At CWCF’s upcoming annual meeting in October 2013, members will share their reactions to the idea of accepting indivisible reserves for themselves as a voluntary policy and whether they will recommend this policy to be included in the co-operative incorporation legislation in Canada and the other provinces beyond Quebec.
- Loans from a Credit Union to A Co-operative for Individual Members
A couple of years ago a very interesting variation for getting sufficient working capital from members who cannot afford to purchase the required membership shares was developed. Careforce Home Care Worker Co-op Ltd grew out of a private business where the owner was willing to sell the company to the workers. Unfortunately not all members could afford the membership shares they were obliged to purchase. Most of the new members received a modest wage, and several did not have sufficient credit rating to secure a personal loan to purchase the shares. Often, in these situations, the members could purchase the shares over time through a payroll deduction.
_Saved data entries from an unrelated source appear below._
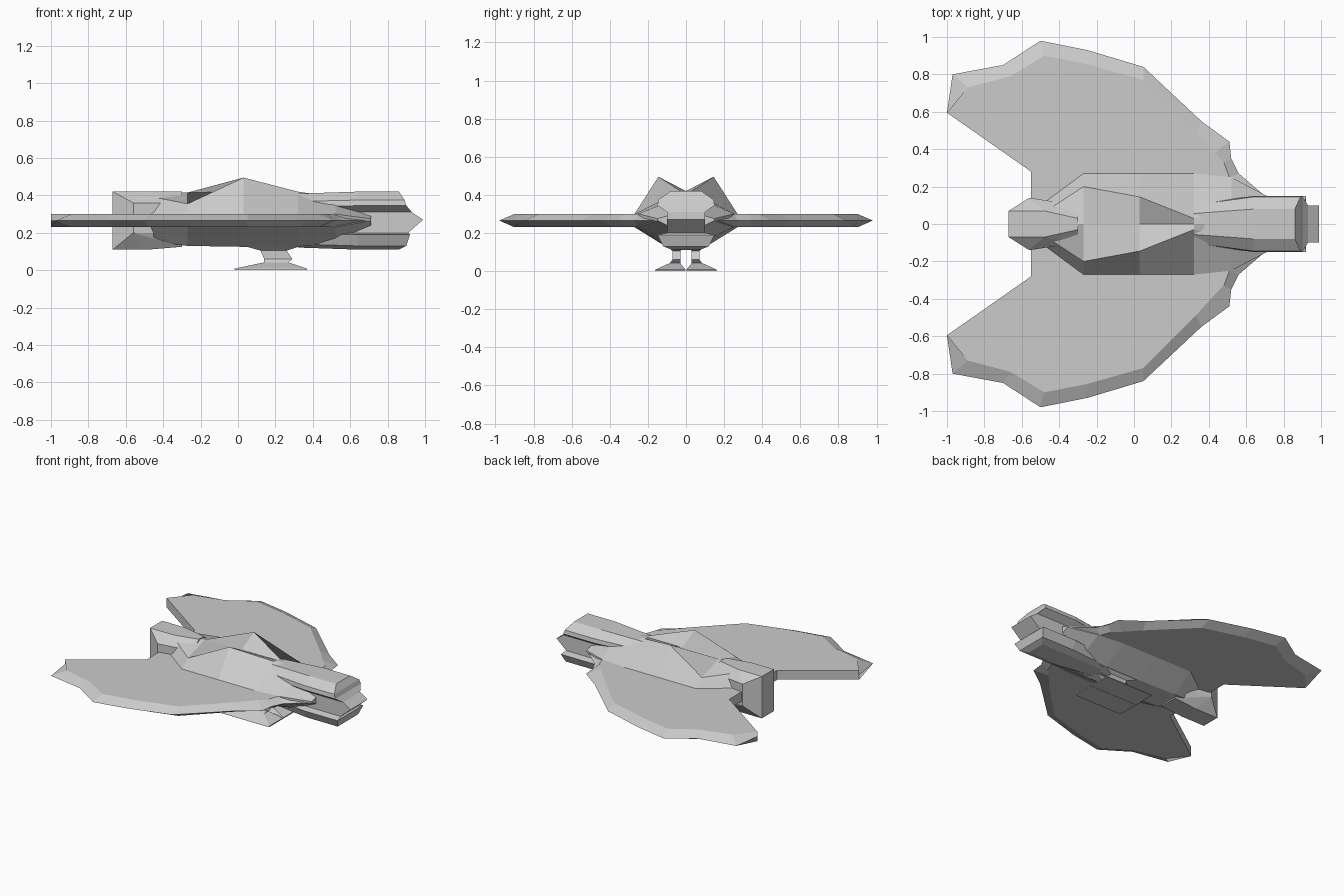
import bpy, bmesh

if "Cube" in bpy.data.objects:
    bpy.data.objects.remove(bpy.data.objects["Cube"])


def finish(name, bm):
    bmesh.ops.remove_doubles(bm, verts=bm.verts[:], dist=0.0005)
    bmesh.ops.recalc_face_normals(bm, faces=bm.faces[:])
    me = bpy.data.meshes.new(name)
    bm.to_mesh(me)
    bm.free()
    ob = bpy.data.objects.new(name, me)
    bpy.context.collection.objects.link(ob)
    return ob


def mirror_y(ob):
    m = ob.modifiers.new("mirror", 'MIRROR')
    m.use_axis = (False, True, False)
    m.use_mirror_merge = False


def bridge(bm, rings):
    for a, b in zip(rings, rings[1:]):
        n = len(a)
        for i in range(n):
            j = (i + 1) % n
            bm.faces.new((a[i], a[j], b[j], b[i]))


def loft_symmetric(name, halves):
    """Loft half rings (top to bottom, y >= 0) mirrored into full rings."""
    bm = bmesh.new()
    rings = []
    for h in halves:
        full = list(h) + [(x, -y, z) for x, y, z in reversed(h)]
        rings.append([bm.verts.new(p) for p in full])
    bridge(bm, rings)
    for r in (rings[0], rings[-1]):          # strip caps across the middle
        n = len(r)
        for i in range(n // 2 - 1):
            bm.faces.new((r[i], r[i + 1], r[n - 2 - i], r[n - 1 - i]))
    return finish(name, bm)


def at(x, pts):
    return [(x, y, z) for y, z in pts]


# central hull with twin ridged humps and sharp shoulders
loft_symmetric("hull", [
    at(-.50, [(0, .415), (.05, .40), (.10, .30), (.10, .23), (.07, .16)]),
    at(-.27, [(0, .415), (.20, .355), (.27, .30), (.27, .23), (.10, .13)]),
    at(.03, [(0, .42), (.145, .495), (.27, .30), (.27, .23), (.10, .125)]),
    at(.32, [(0, .42), (.03, .42), (.27, .30), (.27, .23), (.10, .125)]),
    at(.52, [(0, .39), (.08, .37), (.25, .30), (.25, .23), (.08, .15)]),
    at(.71, [(0, .30), (.08, .295), (.15, .275), (.15, .265), (.08, .23)]),
])

# nose barrel with recessed sides and a wedge-shaped prow
section = [(.08, .42), (.145, .375), (.15, .345), (.10, .31), (.10, .27),
           (.10, .20), (.15, .19), (.12, .13), (.07, .11)]
tips = [.86, .89, .90, .93, .99, .91, .92, .90, .86]
loft_symmetric("nose_barrel", [
    at(.32, [(y * .7, .27 + (z - .27) * .93) for y, z in section]),
    at(.64, section),
    [(x, y, z) for x, (y, z) in zip(tips, section)],
])

# faceted tail engine
bm = bmesh.new()
for s in (1, -1):
    for x, y, z in [(-.67, .07, .42), (-.67, .07, .11), (-.56, .14, .36),
                    (-.56, .14, .20), (-.48, .07, .42), (-.48, .07, .11),
                    (-.30, .03, .42), (-.30, .10, .36), (-.30, .10, .20),
                    (-.30, .07, .125)]:
        bm.verts.new((x, s * y, z))
bmesh.ops.convex_hull(bm, input=bm.verts[:])
finish("tail_engine", bm)

# wings: outline at mid height, inset top and bottom for bevelled outer edges
outline = [(-.55, .08), (-.55, .28), (-1, .595), (-.97, .80), (-.70, .85),
           (-.50, .98), (-.25, .93), (.05, .84), (.36, .55), (.51, .44),
           (.52, .35), (.56, .27), (.70, .15), (.70, .08)]
inset = [(-.55, .08), (-.55, .28), (-1, .595), (-.89, .73), (-.66, .79),
         (-.48, .90), (-.25, .855), (.05, .77), (.33, .49), (.43, .38),
         (.48, .33), (.51, .25), (.60, .13), (.60, .08)]
bm = bmesh.new()
rings = [[bm.verts.new((x, y, z)) for x, y in pts]
         for pts, z in ((inset, .23), (outline, .265), (inset, .30))]
bridge(bm, rings)
bm.faces.new(rings[0])
bm.faces.new(rings[2])
mirror_y(finish("wings", bm))

# landing legs: stacked rectangles from foot to hull (z, x0, x1, y0, y1)
bm = bmesh.new()
rings = []
for z, x0, x1, y0, y1 in [(0, -.02, .37, 0.001, .165), (.008, -.02, .37, .003, .16),
                          (.042, .14, .27, .03, .085), (.06, .14, .29, .03, .07),
                          (.105, .12, .26, .03, .07), (.13, .03, .34, .005, .10)]:
    rings.append([bm.verts.new(p) for p in
                  ((x0, y0, z), (x1, y0, z), (x1, y1, z), (x0, y1, z))])
bridge(bm, rings)
bm.faces.new(rings[0])
bm.faces.new(rings[-1])
mirror_y(finish("landing_legs", bm))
Unfortunately, the new co-operative needed the cash to maintain operations.
Their credit union provided a loan to Careforce Home Care Worker Co-operative that was equal to the purchase value of the shares for those members who did not have sufficient funds. The co-operative deducted regular amounts from the paycheque of the members owing until their portion of the loan was repaid. The co-operative then pooled all the deductions from members who needed these funds, and made one payment to the credit union. This substantially reduced the credit union’s administration of many small loans that might have been created otherwise to each member. If the member left the co-operative before all the shares were purchased, the co-operative would pay the amount owing to the credit union for this member, and of course, repay the member the amount to buy back the shares purchased. This creative financing model gave a substantial boost to low income employees to become members, and to provide sufficient cash flow to the co-operative. As a result of this creative plan and other good management practices Careforce was the recipient of the 2010 Outstanding New Business Award given by the local Chamber of Commerce.
As Hazel Corcoran, Executive Director of CWCF, said when announcing the Federal Government cuts in funding during the IYC 2012, “Yes, it gives us very significant challenges, but it also makes our struggle clearer. Also, because government policies of austerity are also weakening the Canadian economy, it makes our movement much more important.”
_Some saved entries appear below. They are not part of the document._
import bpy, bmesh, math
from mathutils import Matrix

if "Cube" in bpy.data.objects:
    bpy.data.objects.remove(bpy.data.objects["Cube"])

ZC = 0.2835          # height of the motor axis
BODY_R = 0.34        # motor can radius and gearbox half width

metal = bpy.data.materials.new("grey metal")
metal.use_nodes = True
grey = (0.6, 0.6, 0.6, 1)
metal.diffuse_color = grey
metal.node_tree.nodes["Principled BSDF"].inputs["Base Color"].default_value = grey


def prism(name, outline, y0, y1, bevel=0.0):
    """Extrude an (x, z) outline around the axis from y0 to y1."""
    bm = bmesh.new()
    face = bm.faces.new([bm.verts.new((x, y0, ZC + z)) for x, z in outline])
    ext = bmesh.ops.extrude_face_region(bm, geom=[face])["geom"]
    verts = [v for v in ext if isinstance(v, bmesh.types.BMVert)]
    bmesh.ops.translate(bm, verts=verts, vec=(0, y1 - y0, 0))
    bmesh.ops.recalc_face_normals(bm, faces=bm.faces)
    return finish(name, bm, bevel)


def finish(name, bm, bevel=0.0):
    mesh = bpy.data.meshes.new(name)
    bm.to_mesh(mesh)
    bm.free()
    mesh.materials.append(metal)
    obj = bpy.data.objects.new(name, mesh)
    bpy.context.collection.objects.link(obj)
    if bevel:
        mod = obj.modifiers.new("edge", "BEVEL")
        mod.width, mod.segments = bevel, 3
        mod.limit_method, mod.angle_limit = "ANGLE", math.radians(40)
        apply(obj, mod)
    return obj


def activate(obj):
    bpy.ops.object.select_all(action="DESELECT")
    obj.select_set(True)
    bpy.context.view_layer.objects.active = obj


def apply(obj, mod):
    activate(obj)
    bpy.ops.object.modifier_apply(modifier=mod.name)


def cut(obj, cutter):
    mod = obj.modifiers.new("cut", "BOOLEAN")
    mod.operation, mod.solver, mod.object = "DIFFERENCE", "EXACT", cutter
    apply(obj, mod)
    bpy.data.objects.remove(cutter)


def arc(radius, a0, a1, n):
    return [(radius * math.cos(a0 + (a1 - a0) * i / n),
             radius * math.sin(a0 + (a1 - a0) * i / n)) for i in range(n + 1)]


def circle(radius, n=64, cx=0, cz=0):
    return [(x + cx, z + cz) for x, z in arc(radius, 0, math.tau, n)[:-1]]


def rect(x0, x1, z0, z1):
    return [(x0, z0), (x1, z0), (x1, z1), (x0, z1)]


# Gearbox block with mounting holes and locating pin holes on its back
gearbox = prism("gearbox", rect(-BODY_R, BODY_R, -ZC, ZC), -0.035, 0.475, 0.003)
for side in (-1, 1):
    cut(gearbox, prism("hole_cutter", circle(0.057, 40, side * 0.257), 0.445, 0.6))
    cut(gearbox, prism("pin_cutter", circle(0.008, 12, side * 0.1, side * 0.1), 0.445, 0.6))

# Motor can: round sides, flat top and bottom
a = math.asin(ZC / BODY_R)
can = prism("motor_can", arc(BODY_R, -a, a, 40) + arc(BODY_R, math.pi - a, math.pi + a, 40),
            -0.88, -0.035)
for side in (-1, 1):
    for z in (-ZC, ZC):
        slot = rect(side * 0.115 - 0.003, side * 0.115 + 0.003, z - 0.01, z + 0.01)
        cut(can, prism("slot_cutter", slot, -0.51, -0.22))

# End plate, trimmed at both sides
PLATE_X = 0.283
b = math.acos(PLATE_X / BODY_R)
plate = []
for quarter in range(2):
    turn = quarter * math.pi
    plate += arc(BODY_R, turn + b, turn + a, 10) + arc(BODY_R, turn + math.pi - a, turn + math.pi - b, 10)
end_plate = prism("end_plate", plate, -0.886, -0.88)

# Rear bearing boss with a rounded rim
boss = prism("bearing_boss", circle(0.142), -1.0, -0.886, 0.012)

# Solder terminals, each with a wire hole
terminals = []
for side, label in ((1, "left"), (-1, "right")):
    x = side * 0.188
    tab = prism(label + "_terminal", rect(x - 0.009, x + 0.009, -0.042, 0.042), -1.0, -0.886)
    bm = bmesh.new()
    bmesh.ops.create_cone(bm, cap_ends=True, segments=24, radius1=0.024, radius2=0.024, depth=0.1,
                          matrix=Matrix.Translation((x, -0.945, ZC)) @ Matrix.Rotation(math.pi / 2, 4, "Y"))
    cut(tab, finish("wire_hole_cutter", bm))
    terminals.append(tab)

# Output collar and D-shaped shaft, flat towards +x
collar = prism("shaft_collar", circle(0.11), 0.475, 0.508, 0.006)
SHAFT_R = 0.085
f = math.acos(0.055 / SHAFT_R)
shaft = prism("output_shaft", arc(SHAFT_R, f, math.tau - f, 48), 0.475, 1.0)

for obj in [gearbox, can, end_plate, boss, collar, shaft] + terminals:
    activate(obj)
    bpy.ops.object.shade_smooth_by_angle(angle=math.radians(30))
I trust that the stories and experiences retold in this article inspire you with signs of what the co-operative movement can be. Through our creative use of some of these programmes we can realize that vision. In the places they have been used, the co-operative movement is vibrant. Perhaps, they will even inspire more governments to develop the policies and programmes which contribute to sustainable community and regional economies.